[Records provided]
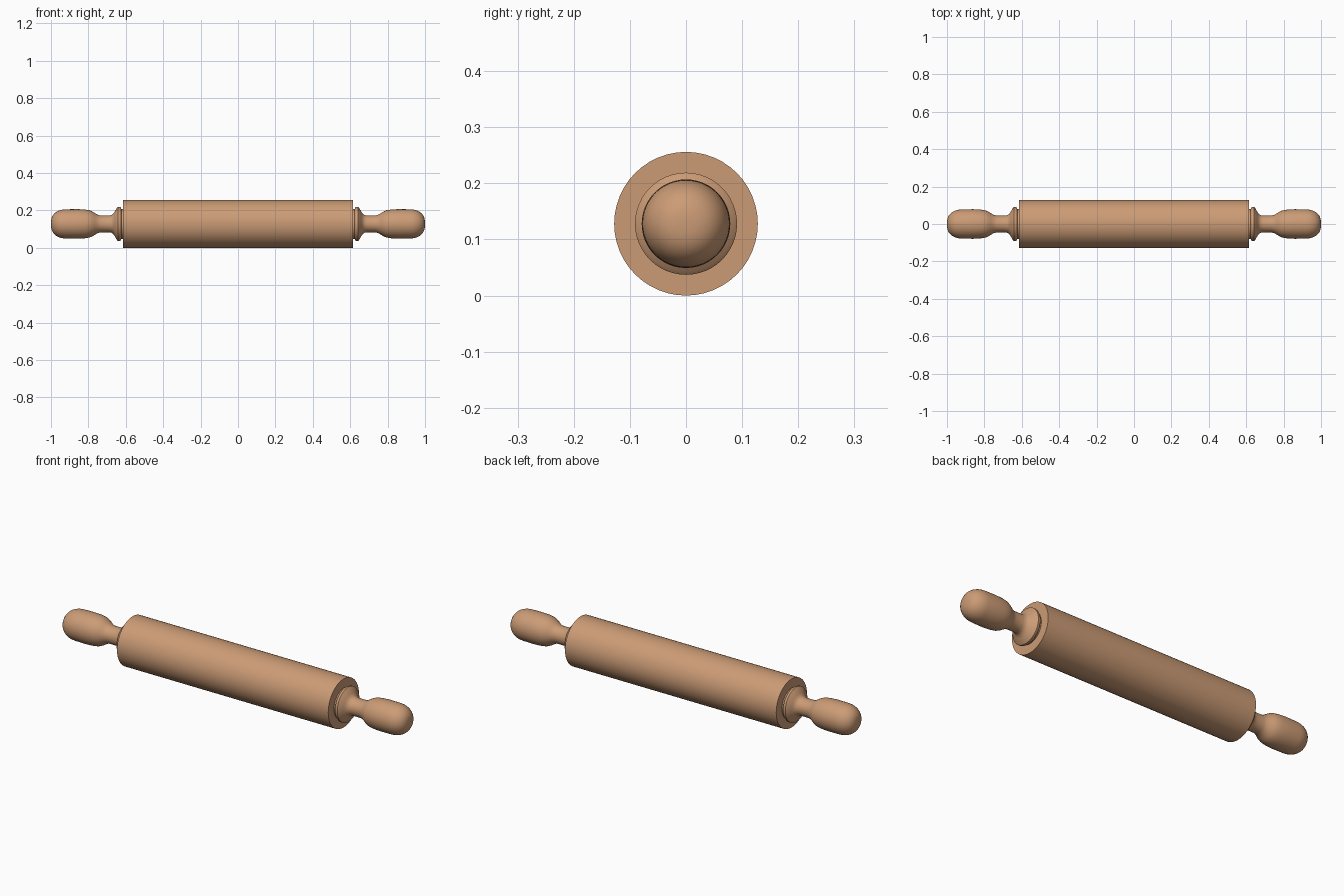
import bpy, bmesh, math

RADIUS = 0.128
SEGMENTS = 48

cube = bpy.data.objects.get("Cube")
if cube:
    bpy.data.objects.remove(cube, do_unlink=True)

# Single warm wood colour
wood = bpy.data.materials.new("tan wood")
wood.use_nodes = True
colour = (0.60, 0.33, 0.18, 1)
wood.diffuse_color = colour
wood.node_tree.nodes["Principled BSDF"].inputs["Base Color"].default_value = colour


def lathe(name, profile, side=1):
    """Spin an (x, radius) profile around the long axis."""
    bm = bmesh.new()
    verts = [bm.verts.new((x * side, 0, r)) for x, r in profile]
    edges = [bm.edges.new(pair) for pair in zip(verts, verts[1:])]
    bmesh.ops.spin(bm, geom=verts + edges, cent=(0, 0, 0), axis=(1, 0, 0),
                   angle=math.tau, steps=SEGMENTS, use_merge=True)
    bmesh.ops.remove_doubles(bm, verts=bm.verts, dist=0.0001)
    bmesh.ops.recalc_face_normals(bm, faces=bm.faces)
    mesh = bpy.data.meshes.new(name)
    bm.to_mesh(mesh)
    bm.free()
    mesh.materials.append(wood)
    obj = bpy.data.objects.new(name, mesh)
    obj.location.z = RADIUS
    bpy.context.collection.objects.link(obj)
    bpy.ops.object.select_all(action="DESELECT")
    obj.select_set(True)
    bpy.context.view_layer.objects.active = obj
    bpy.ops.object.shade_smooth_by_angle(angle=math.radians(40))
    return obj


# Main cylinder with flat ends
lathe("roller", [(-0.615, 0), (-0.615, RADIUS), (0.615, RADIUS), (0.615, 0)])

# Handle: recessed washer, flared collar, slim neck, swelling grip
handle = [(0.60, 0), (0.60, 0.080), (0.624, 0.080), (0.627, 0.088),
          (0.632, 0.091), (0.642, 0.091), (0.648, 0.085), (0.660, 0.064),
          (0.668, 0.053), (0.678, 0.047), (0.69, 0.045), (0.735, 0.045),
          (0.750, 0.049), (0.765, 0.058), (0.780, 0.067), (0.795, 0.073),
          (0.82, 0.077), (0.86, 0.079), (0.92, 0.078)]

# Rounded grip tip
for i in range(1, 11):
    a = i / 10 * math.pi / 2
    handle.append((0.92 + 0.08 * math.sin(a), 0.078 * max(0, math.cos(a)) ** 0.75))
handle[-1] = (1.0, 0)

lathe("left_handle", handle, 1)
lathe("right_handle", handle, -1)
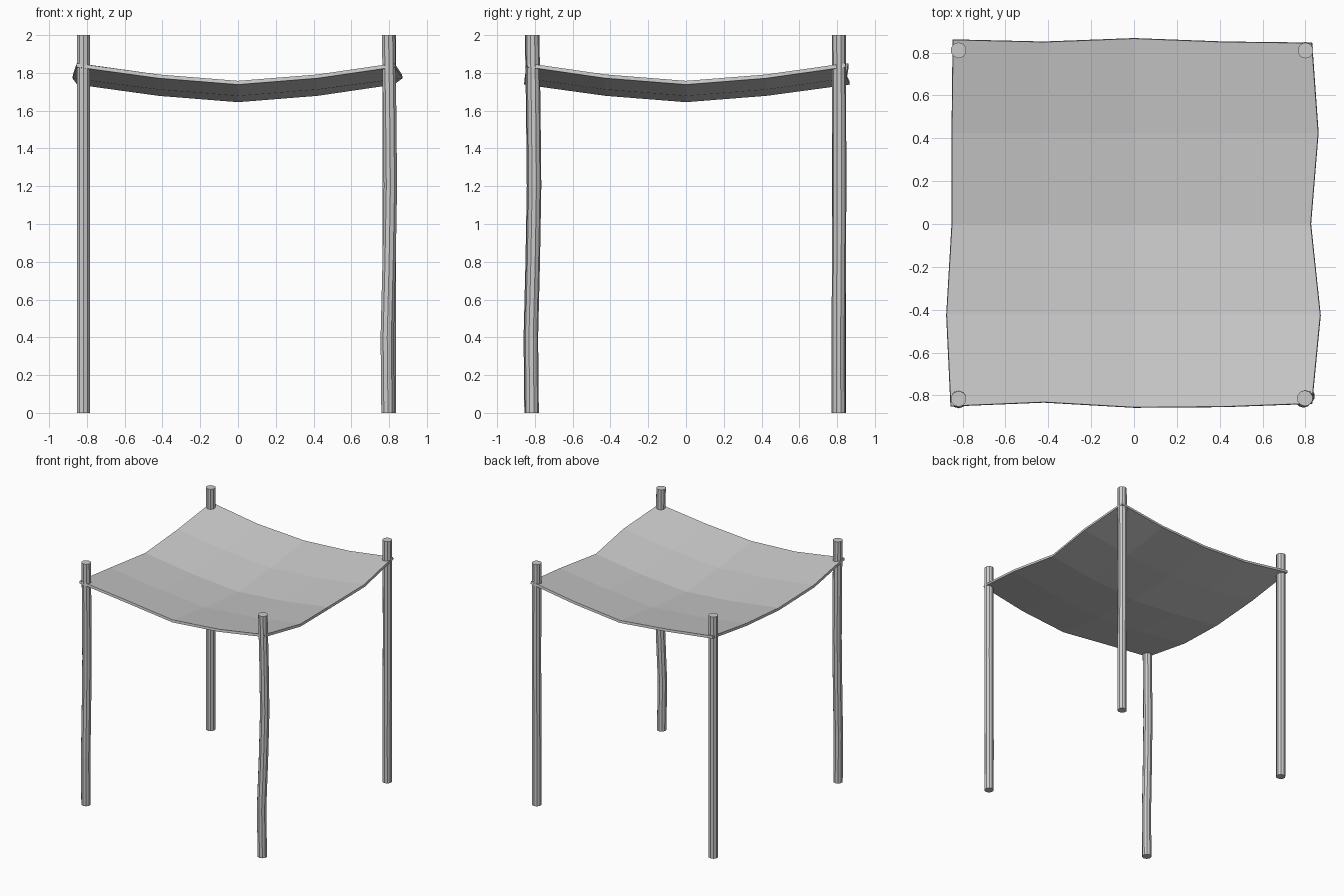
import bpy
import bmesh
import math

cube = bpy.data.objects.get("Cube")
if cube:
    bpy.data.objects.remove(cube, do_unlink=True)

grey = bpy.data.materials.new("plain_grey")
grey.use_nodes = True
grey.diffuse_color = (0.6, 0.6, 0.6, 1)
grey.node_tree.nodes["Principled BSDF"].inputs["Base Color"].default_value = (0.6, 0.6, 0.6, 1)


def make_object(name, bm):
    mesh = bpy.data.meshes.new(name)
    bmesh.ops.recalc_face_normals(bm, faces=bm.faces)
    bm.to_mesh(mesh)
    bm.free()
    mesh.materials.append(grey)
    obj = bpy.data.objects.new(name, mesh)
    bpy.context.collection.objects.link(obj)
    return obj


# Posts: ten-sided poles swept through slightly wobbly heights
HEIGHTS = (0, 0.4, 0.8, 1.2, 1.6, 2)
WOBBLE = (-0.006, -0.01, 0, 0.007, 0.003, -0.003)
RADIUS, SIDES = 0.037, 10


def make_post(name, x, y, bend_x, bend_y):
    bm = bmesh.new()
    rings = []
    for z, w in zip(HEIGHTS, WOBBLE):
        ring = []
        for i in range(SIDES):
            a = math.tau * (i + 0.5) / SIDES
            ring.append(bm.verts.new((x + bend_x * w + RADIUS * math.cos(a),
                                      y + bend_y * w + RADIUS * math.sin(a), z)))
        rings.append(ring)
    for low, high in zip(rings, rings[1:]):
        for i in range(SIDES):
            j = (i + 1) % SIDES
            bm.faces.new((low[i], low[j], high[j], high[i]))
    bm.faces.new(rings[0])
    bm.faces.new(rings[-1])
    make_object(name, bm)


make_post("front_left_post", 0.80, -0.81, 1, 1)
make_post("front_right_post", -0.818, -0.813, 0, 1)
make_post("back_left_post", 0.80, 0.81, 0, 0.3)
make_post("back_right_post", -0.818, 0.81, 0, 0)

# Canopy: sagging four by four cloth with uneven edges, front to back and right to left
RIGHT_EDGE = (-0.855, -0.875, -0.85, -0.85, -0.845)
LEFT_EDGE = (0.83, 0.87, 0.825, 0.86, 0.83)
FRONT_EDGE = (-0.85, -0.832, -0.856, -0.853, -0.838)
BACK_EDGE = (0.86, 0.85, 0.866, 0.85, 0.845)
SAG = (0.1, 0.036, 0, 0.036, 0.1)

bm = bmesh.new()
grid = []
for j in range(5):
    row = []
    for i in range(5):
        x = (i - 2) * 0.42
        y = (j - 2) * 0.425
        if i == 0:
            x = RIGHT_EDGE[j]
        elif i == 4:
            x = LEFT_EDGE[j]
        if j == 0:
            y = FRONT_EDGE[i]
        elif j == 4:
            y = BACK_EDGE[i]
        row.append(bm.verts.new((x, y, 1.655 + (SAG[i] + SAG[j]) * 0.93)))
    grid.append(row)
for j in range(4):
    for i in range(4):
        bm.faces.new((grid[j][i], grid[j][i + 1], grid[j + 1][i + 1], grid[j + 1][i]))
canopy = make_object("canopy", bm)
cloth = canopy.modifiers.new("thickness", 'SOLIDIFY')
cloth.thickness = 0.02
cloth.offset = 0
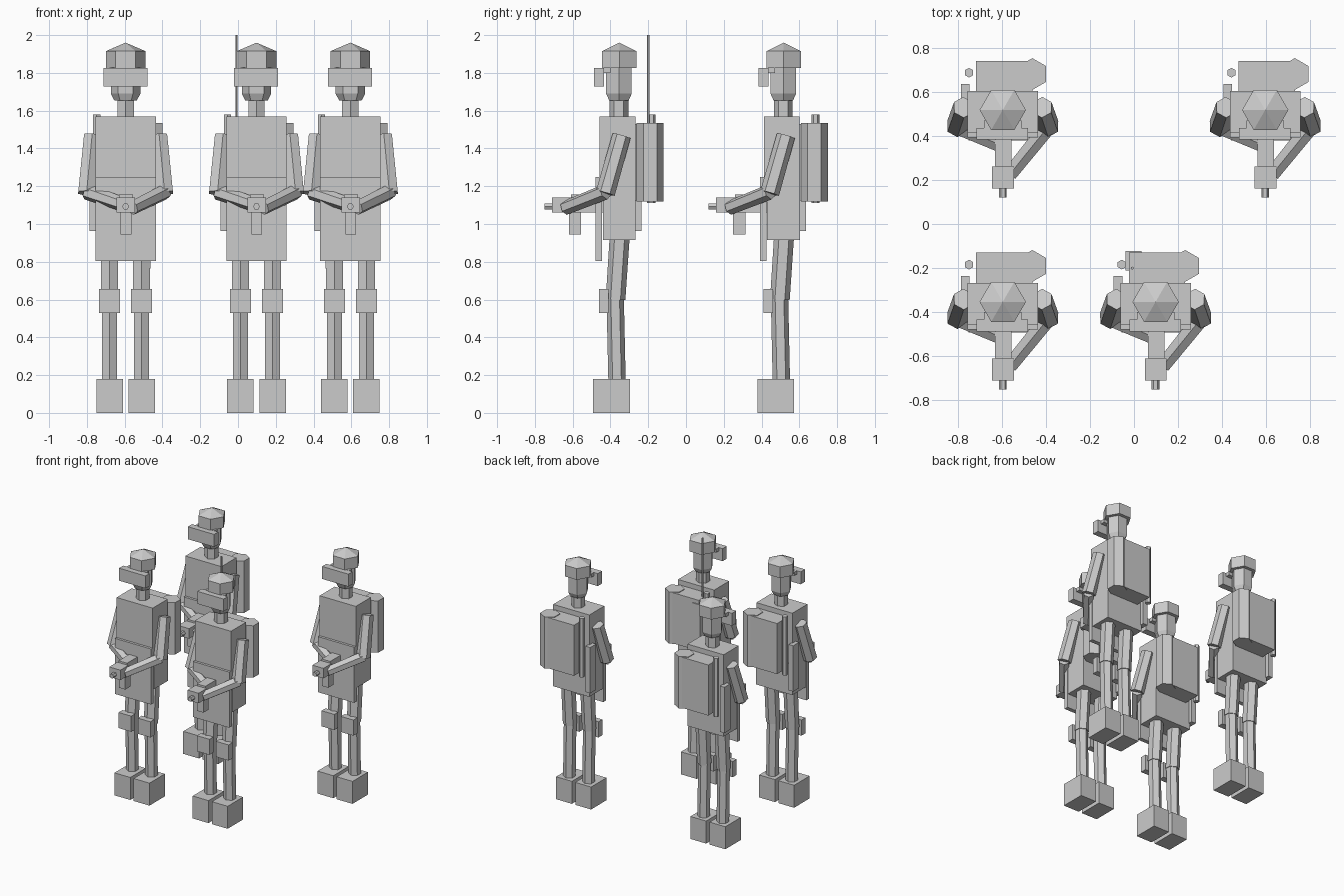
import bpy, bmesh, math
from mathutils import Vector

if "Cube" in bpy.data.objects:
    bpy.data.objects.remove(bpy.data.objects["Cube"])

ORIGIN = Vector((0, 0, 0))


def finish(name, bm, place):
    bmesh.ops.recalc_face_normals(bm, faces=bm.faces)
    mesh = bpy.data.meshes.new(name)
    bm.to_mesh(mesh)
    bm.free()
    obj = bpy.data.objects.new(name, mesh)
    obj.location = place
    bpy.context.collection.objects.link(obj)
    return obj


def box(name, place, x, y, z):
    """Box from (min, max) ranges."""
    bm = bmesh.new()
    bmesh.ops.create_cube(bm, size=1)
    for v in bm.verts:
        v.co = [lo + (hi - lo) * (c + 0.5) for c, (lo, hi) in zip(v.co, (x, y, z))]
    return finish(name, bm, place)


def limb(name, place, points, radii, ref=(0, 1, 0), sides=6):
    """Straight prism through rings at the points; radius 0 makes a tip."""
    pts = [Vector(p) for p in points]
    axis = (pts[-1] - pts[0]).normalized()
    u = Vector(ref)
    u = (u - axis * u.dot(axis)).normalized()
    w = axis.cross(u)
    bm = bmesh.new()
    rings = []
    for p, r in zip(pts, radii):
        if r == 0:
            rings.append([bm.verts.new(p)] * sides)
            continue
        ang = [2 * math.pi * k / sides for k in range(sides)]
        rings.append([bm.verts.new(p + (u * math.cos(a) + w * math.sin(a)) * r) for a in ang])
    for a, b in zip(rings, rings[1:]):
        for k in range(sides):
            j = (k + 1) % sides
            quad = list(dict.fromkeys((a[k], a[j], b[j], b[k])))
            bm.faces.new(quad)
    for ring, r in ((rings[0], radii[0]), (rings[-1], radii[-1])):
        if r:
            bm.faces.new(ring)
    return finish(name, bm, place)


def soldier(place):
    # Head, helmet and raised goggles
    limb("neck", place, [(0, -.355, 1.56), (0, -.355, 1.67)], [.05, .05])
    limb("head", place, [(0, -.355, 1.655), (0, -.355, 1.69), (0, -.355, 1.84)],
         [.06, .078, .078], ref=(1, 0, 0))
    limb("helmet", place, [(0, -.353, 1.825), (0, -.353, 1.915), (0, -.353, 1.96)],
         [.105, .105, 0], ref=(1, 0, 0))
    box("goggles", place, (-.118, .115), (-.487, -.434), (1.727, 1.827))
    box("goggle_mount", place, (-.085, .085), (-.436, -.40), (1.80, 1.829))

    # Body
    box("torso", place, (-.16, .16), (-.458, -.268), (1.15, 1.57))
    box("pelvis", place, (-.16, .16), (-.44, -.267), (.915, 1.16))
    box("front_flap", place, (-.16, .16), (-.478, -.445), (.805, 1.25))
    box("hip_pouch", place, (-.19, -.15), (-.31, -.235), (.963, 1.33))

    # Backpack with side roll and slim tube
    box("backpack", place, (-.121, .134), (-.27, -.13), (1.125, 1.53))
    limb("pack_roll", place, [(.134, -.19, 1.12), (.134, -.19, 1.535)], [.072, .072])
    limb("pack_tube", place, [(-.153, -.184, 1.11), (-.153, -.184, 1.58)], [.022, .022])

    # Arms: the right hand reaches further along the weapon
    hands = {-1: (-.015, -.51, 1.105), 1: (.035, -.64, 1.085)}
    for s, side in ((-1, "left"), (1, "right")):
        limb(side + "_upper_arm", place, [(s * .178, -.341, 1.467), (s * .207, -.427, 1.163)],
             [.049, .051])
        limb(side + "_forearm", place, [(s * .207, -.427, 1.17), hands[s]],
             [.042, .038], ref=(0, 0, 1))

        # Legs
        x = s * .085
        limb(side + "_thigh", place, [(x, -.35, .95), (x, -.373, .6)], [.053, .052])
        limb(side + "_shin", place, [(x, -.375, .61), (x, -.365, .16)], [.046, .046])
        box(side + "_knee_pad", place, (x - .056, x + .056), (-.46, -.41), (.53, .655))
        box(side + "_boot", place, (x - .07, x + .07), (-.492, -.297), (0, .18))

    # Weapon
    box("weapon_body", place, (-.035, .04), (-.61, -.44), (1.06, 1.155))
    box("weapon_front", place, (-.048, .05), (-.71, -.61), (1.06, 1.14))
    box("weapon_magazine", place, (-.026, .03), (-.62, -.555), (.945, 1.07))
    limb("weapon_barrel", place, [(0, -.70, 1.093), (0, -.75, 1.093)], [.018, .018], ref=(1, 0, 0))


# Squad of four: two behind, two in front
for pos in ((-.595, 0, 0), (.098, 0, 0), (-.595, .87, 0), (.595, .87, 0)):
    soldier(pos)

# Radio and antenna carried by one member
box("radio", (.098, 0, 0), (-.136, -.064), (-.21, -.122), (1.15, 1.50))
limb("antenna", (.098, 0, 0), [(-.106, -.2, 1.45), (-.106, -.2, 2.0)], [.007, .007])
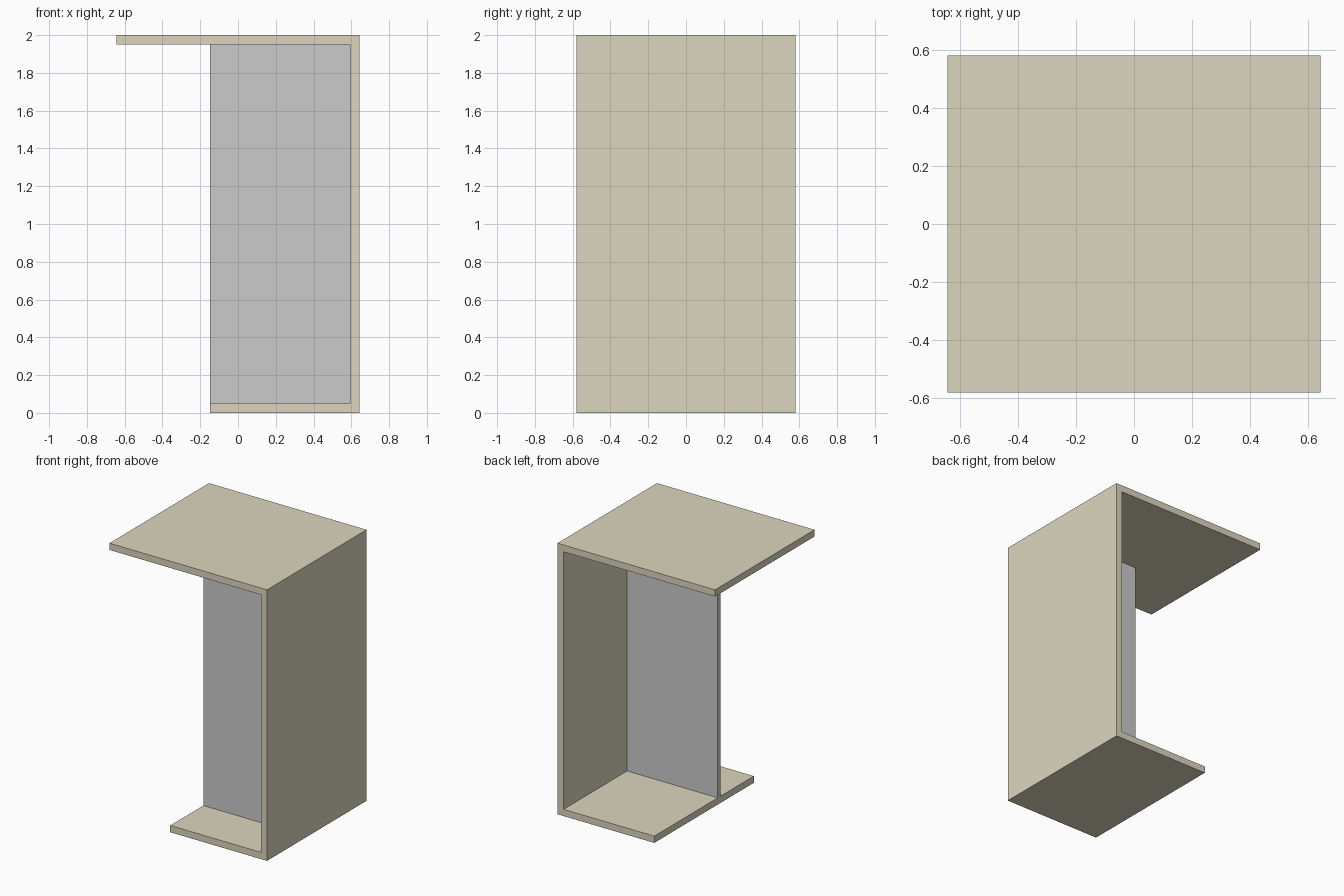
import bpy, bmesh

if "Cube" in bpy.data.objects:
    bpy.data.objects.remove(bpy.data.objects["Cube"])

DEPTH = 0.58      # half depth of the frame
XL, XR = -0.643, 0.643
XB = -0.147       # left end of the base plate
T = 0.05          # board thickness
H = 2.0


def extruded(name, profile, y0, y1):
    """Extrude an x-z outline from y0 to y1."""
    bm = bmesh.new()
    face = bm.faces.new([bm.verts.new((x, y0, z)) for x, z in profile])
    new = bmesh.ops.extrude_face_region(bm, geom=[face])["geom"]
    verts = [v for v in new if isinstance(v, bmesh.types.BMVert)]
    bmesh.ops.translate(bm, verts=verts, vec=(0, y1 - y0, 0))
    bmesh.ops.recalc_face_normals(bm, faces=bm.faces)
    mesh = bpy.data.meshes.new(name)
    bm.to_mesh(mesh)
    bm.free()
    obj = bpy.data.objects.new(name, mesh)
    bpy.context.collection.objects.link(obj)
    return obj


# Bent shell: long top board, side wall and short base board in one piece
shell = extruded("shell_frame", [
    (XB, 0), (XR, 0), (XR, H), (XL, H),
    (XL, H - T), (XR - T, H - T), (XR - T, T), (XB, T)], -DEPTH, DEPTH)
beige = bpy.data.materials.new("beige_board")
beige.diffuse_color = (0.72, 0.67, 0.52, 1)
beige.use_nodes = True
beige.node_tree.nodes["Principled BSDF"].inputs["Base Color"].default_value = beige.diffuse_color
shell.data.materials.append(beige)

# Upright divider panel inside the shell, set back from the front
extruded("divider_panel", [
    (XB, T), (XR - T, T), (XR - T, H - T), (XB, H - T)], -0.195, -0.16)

[Problem details] State the count of lines holding the string "True" in the listing above, and nothing else.

[Answer for this exercise] 7